───── Material provided ─────
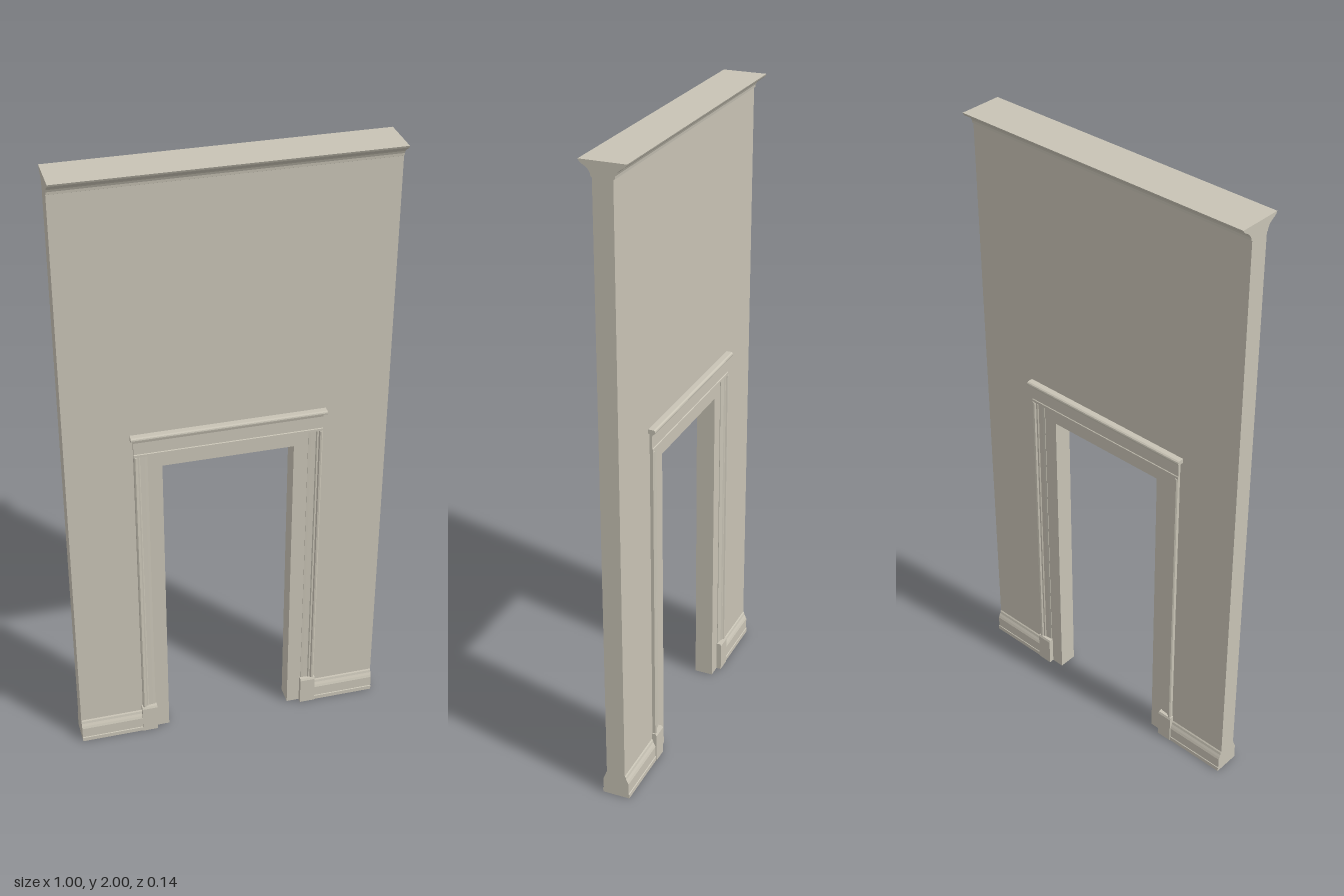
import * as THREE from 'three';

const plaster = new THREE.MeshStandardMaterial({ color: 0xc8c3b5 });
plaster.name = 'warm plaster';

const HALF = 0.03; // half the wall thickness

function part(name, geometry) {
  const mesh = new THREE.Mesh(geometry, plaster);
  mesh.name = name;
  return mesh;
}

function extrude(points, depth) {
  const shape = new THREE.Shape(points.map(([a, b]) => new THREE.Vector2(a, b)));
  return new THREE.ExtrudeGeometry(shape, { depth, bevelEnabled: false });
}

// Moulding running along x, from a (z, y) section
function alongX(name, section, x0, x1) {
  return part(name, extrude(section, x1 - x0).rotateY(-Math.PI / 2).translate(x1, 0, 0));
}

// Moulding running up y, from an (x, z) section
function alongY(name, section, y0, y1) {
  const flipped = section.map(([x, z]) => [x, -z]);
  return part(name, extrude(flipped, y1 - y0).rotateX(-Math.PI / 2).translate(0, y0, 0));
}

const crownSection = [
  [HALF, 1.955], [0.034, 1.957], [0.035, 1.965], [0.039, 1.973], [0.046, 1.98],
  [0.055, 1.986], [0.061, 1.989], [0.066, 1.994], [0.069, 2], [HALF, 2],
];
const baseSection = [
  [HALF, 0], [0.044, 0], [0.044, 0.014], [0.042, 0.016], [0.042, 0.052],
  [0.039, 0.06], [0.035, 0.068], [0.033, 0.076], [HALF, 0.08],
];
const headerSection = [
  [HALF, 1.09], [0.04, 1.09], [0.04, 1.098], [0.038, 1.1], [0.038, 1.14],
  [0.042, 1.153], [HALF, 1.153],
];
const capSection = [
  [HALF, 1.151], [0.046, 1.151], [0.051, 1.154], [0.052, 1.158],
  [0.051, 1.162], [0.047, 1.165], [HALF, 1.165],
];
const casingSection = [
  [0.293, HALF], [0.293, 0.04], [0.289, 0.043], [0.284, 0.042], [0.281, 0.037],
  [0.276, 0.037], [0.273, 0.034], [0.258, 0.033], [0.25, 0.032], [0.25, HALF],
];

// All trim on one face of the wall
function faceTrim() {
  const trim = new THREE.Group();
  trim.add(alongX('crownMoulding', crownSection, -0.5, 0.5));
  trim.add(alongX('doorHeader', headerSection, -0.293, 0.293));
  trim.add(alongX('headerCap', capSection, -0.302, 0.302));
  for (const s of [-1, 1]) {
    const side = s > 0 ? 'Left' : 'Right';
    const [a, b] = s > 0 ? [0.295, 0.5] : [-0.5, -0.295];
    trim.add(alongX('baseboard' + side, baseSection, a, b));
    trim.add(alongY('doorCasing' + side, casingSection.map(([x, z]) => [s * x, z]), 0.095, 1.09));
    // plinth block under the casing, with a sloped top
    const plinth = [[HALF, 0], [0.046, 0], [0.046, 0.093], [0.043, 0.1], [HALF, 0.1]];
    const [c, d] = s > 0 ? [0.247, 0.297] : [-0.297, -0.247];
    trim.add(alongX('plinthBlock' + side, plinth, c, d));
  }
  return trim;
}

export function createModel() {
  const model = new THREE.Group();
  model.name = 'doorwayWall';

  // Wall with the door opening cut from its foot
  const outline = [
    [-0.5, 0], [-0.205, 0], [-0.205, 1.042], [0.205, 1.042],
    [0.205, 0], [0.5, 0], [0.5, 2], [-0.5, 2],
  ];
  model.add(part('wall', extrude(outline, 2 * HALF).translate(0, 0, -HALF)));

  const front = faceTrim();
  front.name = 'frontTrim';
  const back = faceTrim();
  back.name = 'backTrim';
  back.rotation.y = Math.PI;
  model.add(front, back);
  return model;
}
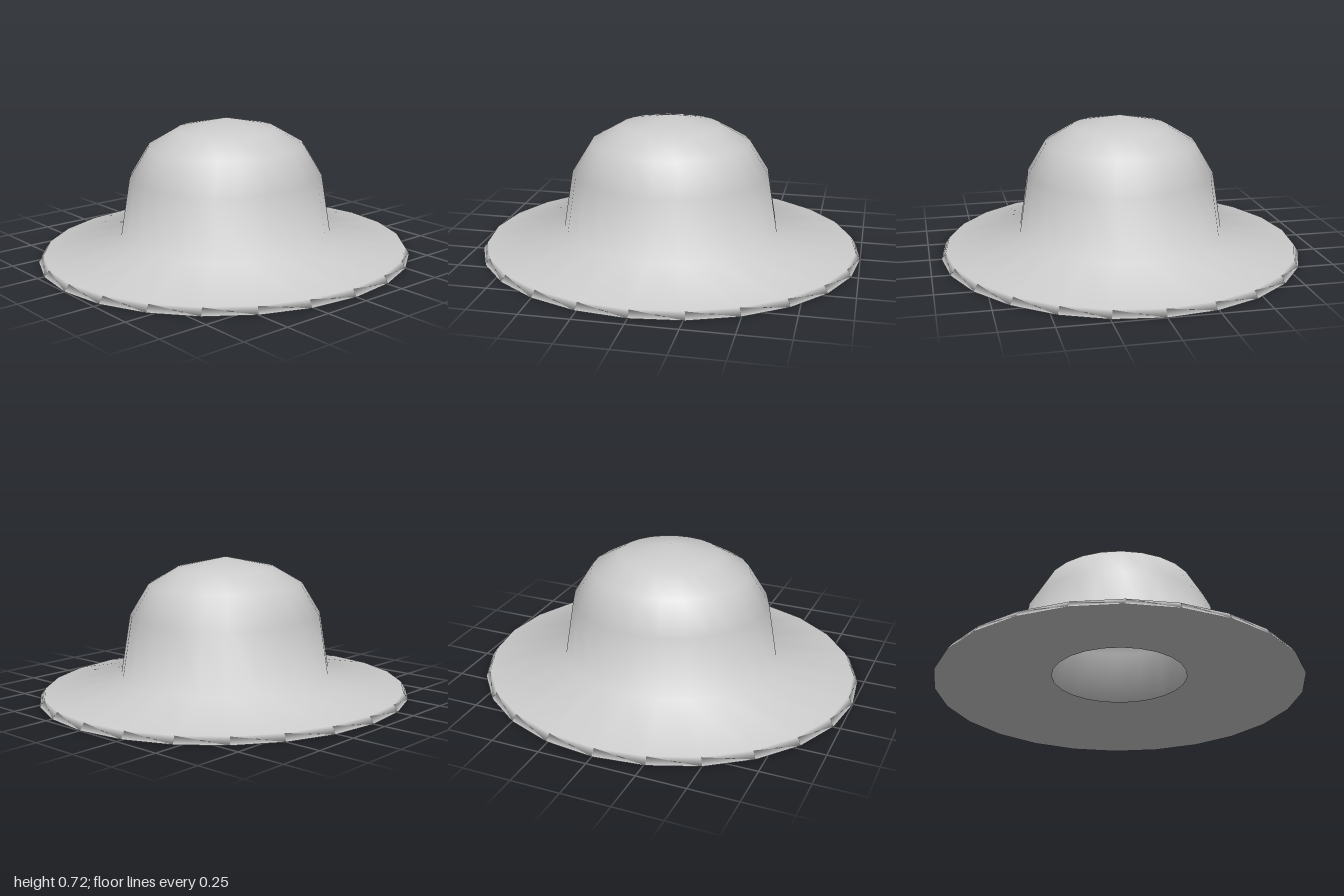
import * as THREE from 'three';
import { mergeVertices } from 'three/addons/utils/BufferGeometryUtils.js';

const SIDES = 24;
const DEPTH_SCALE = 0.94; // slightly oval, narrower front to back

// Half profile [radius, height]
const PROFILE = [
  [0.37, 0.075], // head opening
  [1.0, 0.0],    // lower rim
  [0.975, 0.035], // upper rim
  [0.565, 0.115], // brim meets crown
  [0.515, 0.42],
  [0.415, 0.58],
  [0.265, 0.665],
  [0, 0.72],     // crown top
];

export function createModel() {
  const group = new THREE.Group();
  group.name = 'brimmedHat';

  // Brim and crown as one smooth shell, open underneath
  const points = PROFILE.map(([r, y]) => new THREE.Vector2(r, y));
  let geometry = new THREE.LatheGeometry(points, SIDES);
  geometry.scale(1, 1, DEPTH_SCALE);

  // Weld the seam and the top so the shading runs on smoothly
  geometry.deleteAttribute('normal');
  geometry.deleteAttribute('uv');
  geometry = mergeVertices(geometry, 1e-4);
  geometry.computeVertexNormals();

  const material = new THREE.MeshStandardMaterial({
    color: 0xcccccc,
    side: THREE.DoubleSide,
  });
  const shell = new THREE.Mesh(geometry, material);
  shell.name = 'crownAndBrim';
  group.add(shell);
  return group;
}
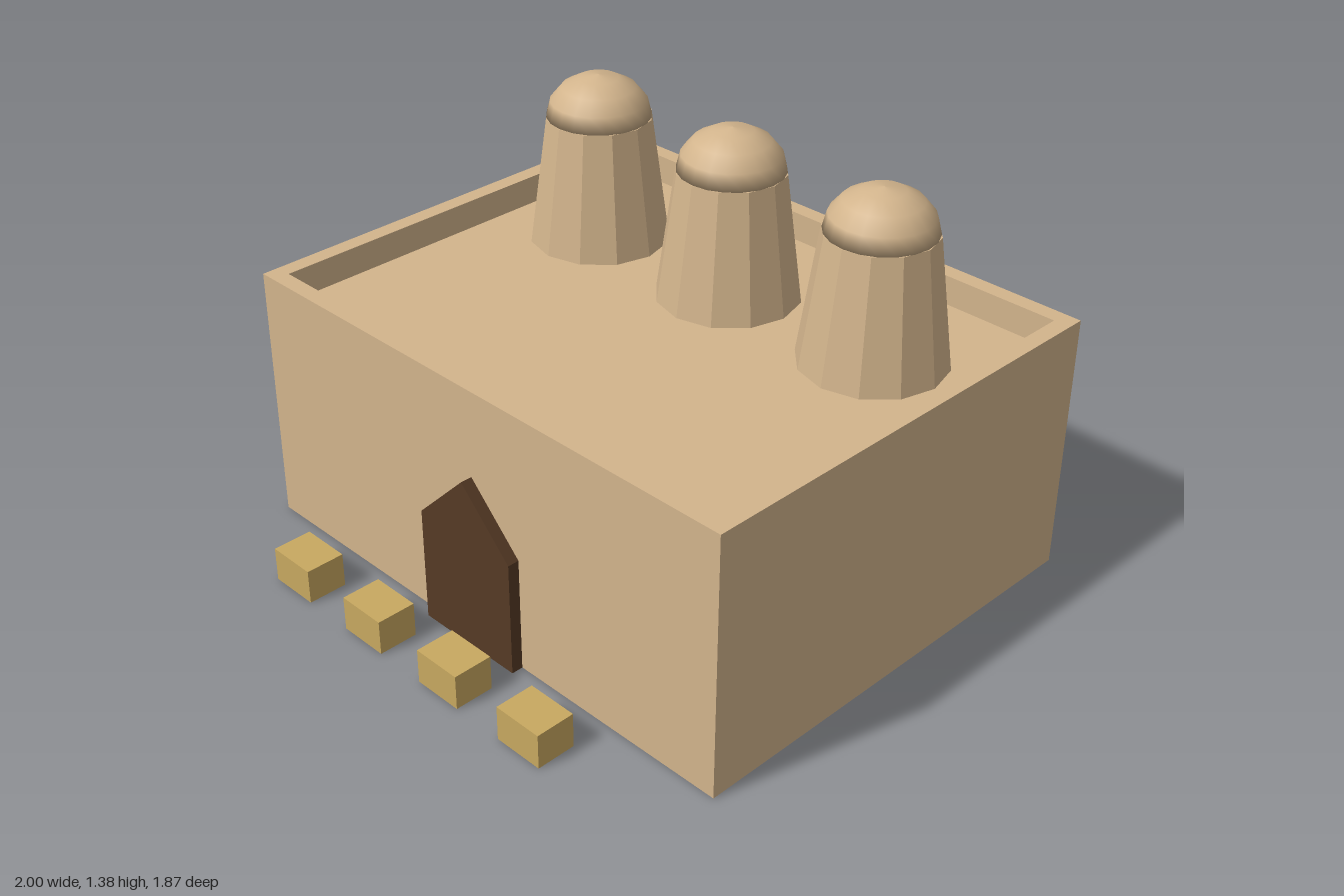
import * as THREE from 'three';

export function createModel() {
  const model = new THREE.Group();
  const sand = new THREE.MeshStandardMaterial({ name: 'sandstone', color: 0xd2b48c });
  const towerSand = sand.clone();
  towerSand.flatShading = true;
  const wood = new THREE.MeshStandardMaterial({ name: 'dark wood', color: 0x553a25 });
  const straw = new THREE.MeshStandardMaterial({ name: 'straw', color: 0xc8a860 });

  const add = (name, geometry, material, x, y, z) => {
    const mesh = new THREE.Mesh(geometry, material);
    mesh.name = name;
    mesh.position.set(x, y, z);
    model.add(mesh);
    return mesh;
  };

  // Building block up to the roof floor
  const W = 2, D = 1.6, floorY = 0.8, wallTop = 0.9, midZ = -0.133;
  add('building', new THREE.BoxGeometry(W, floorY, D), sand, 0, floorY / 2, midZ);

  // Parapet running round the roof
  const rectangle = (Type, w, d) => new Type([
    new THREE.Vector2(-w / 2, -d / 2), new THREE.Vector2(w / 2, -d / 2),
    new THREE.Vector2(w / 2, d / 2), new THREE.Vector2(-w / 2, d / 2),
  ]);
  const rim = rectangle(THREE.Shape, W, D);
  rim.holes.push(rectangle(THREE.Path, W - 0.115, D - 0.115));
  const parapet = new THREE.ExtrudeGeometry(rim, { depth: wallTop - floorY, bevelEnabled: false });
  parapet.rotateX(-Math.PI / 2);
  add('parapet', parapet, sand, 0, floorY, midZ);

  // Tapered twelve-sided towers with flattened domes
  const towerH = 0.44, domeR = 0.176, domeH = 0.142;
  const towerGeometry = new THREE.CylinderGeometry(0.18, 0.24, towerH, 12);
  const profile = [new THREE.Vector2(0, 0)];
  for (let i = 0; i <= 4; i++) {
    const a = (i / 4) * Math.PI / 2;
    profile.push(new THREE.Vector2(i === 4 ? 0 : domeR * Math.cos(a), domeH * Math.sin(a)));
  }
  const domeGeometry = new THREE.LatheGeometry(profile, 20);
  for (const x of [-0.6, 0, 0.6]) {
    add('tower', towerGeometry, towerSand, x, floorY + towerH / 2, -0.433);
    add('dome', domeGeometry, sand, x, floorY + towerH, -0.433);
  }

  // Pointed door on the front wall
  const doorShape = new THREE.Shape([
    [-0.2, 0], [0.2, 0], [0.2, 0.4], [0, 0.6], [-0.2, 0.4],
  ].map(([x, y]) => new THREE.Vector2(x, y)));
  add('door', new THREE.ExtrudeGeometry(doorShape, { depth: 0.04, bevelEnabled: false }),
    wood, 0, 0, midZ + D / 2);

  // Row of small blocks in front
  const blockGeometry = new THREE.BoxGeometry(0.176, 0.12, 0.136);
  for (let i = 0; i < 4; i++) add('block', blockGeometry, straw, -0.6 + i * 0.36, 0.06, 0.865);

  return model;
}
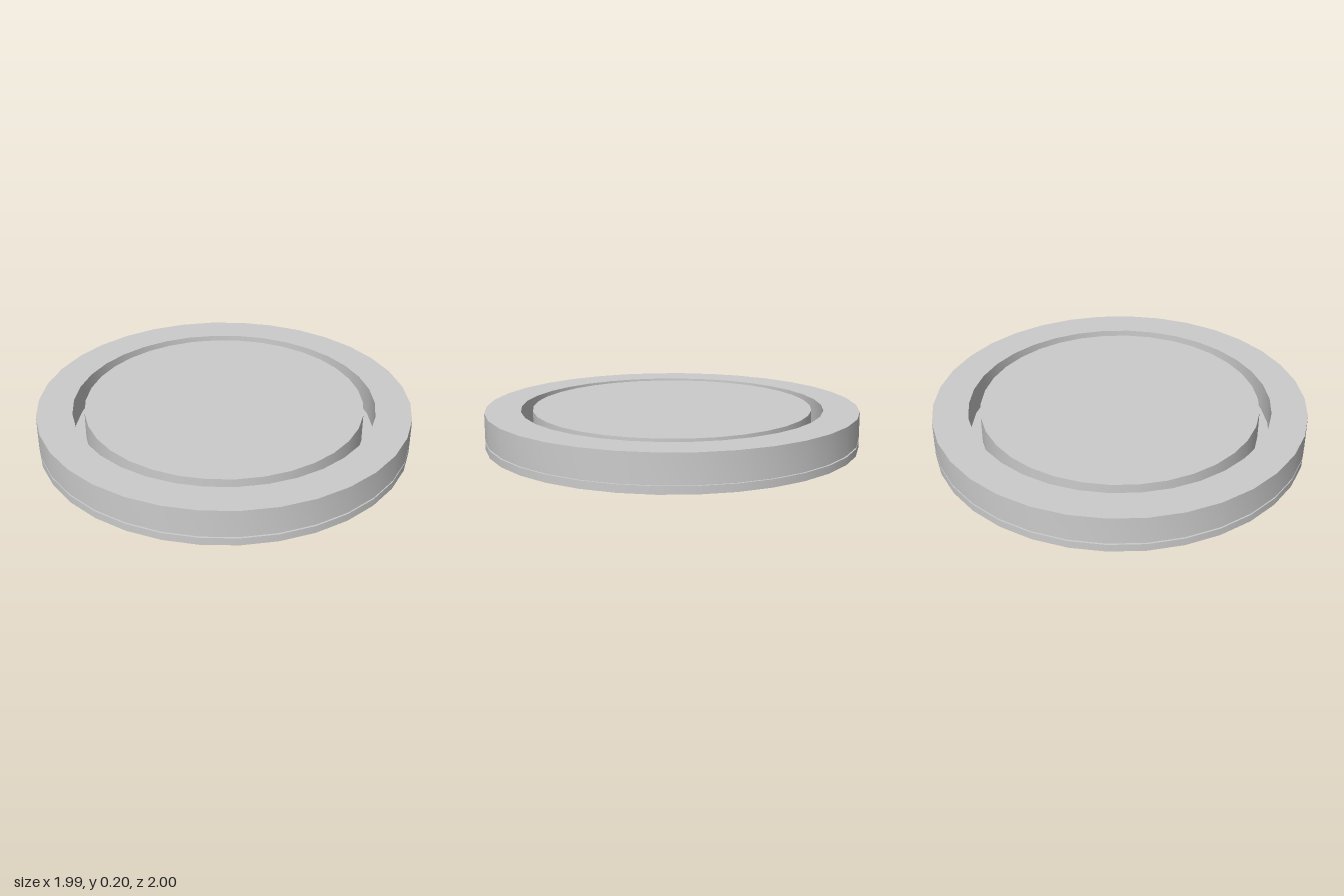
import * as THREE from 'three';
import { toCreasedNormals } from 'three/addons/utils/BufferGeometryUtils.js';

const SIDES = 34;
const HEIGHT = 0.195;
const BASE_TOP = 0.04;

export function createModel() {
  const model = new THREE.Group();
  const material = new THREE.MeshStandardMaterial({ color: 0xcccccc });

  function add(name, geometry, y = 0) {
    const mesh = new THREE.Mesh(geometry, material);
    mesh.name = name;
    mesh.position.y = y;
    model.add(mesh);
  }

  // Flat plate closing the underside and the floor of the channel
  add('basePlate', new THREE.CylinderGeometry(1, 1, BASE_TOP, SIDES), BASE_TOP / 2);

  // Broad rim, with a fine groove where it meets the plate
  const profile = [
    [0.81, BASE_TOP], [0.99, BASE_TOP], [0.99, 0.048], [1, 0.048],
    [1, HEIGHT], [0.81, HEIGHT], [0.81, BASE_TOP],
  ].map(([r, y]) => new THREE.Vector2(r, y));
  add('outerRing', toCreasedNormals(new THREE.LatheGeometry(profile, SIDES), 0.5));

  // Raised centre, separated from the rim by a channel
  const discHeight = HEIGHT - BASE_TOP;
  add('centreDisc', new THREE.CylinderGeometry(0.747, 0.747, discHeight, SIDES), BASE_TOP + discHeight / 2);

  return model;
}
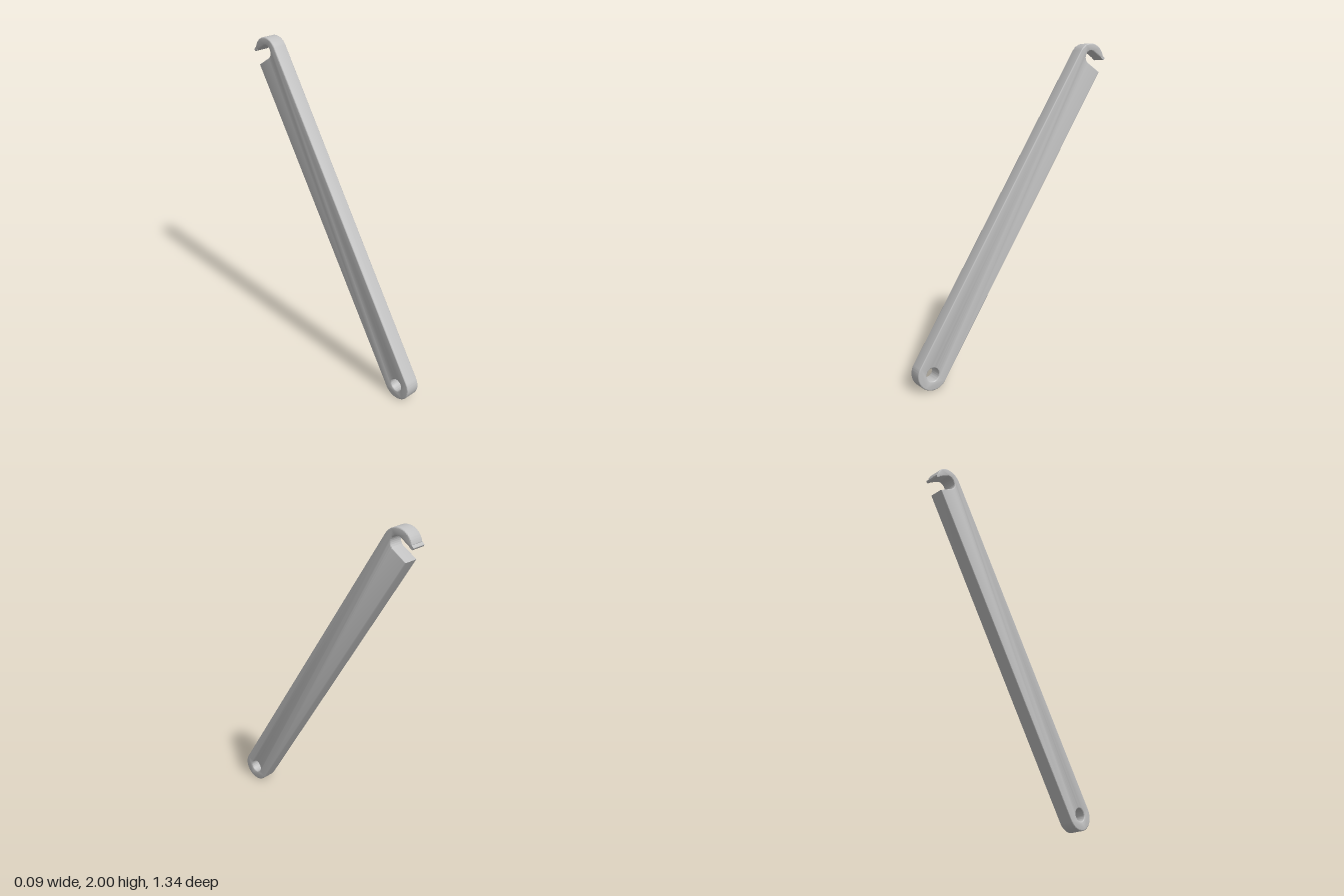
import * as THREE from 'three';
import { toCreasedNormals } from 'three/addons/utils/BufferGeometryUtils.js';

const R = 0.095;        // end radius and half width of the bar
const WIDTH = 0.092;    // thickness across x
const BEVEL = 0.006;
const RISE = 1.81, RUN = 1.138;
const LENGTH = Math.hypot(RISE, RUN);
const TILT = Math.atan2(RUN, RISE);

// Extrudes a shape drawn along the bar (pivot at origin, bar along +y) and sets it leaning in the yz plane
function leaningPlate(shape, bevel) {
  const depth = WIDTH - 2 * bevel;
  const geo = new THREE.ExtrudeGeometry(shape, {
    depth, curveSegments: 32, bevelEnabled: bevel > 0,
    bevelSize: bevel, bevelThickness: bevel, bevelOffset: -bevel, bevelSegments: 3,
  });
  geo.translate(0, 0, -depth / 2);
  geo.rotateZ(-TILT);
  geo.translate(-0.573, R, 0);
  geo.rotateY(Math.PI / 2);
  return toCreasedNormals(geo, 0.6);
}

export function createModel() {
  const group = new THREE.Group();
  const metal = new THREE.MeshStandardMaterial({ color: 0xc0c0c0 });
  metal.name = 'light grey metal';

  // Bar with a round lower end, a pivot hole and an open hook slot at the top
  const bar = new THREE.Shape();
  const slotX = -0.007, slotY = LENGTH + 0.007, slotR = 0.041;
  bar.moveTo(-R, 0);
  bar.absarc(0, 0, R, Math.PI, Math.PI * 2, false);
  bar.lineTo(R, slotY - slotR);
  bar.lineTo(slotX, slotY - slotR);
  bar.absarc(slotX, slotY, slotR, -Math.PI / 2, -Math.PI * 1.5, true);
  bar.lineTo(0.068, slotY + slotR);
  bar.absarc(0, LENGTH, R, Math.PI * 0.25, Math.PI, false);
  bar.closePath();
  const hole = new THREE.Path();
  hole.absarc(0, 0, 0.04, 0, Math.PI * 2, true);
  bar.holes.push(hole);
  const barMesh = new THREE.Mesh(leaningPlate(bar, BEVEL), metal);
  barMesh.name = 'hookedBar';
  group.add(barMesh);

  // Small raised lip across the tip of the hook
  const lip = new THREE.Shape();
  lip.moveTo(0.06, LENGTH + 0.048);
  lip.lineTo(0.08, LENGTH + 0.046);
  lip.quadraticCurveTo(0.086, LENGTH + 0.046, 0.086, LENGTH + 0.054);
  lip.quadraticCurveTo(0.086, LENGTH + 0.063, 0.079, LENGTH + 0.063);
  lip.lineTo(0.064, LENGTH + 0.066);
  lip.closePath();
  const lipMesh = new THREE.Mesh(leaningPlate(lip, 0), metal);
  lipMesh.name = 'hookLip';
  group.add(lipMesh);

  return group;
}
─────
What you give back must match the lines from the start of the records through the line that contains "const shape = new", exactly, with the pictures left out.

Answer section:
import * as THREE from 'three';

const plaster = new THREE.MeshStandardMaterial({ color: 0xc8c3b5 });
plaster.name = 'warm plaster';

const HALF = 0.03; // half the wall thickness

function part(name, geometry) {
  const mesh = new THREE.Mesh(geometry, plaster);
  mesh.name = name;
  return mesh;
}

function extrude(points, depth) {
  const shape = new THREE.Shape(points.map(([a, b]) => new THREE.Vector2(a, b)));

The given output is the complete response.